**About this task**
Copy each line from the entries that the word "colour" appears in.

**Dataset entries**

################

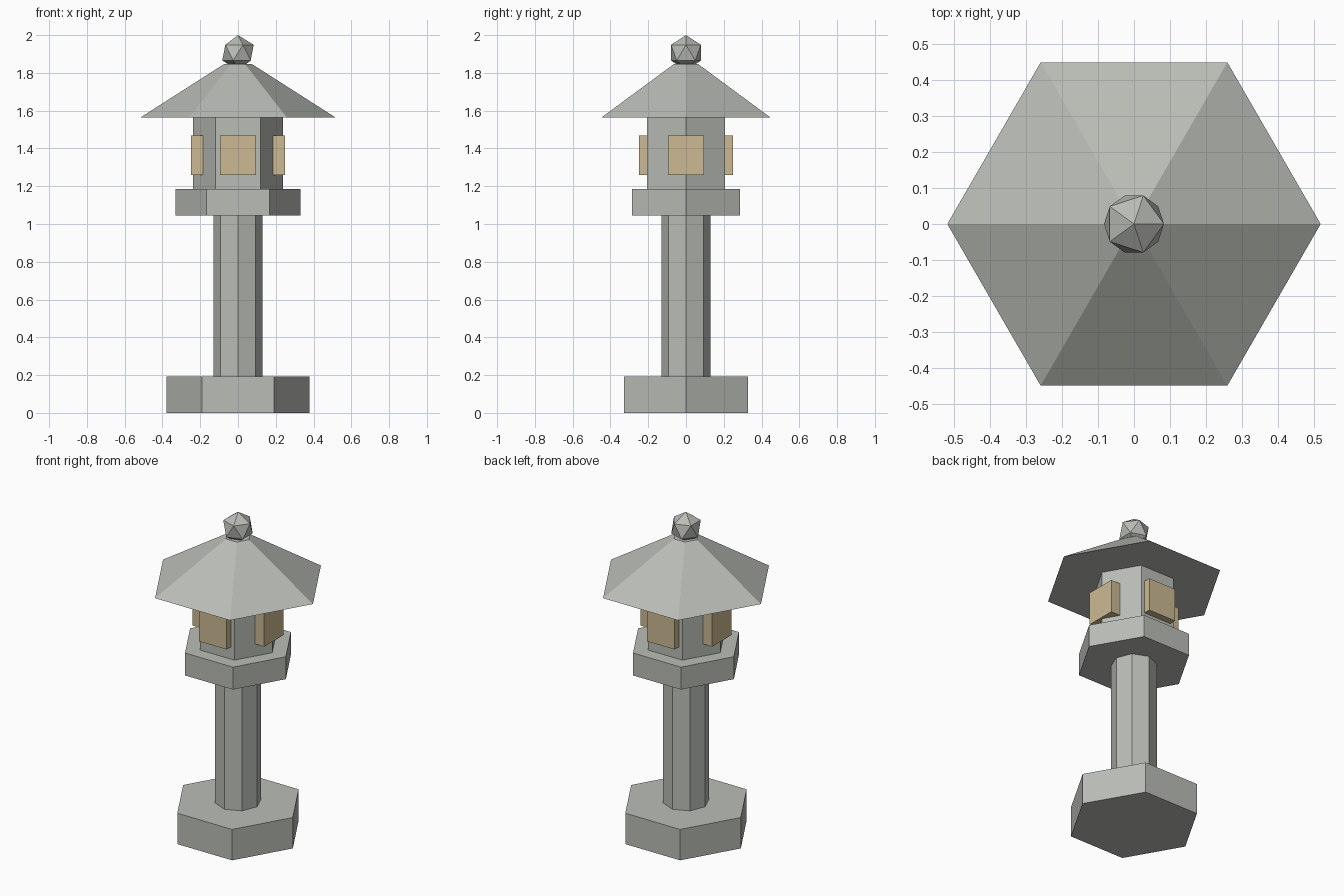
import bpy
import bmesh
from math import cos, sin, tau
from mathutils import Matrix, Vector

cube = bpy.data.objects.get("Cube")
if cube:
    bpy.data.objects.remove(cube, do_unlink=True)


def material(name, rgb):
    mat = bpy.data.materials.new(name)
    mat.use_nodes = True
    colour = (*rgb, 1.0)
    mat.diffuse_color = colour
    mat.node_tree.nodes["Principled BSDF"].inputs["Base Color"].default_value = colour
    return mat


stone = material("grey_stone", (0.49, 0.51, 0.47))
paper = material("warm_paper", (0.60, 0.49, 0.29))


def finish(name, bm, mat):
    bmesh.ops.recalc_face_normals(bm, faces=bm.faces)
    mesh = bpy.data.meshes.new(name)
    bm.to_mesh(mesh)
    bm.free()
    mesh.materials.append(mat)
    obj = bpy.data.objects.new(name, mesh)
    bpy.context.collection.objects.link(obj)
    return obj


def prism(name, sides, z0, z1, r0, r1=None):
    """Closed prism or frustum with a corner on the +x axis."""
    bm = bmesh.new()
    rings = []
    for z, r in ((z0, r0), (z1, r1 or r0)):
        angles = [tau * i / sides for i in range(sides)]
        rings.append([bm.verts.new((r * cos(a), r * sin(a), z)) for a in angles])
    low, high = rings
    bm.faces.new(low[::-1])
    bm.faces.new(high)
    for i in range(sides):
        j = (i + 1) % sides
        bm.faces.new((low[i], low[j], high[j], high[i]))
    return finish(name, bm, stone)


# Stone body, from the ground up
prism("base", 6, 0.0, 0.193, 0.379)
prism("post", 8, 0.193, 1.044, 0.131)
prism("platform", 6, 1.044, 1.184, 0.331)
prism("lamp_chamber", 6, 1.184, 1.563, 0.237)
prism("roof", 6, 1.563, 1.846, 0.518, 0.075)

# Faceted finial
bm = bmesh.new()
bmesh.ops.create_icosphere(bm, subdivisions=1, radius=0.093,
                           matrix=Matrix.Translation((0, 0, 1.907)))
finish("finial", bm, stone)

# Four window blocks around the chamber
for i, side in enumerate(("front", "left", "back", "right")):
    bm = bmesh.new()
    bmesh.ops.create_cube(bm, size=1.0)
    bmesh.ops.scale(bm, vec=Vector((0.19, 0.063, 0.207)), verts=bm.verts)
    bmesh.ops.translate(bm, vec=Vector((0, -0.216, 1.364)), verts=bm.verts)
    bmesh.ops.rotate(bm, cent=Vector(), matrix=Matrix.Rotation(i * tau / 4, 3, "Z"),
                     verts=bm.verts)
    finish(side + "_window", bm, paper)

################

**Answer below**
    colour = (*rgb, 1.0)
    mat.diffuse_color = colour
    mat.node_tree.nodes["Principled BSDF"].inputs["Base Color"].default_value = colour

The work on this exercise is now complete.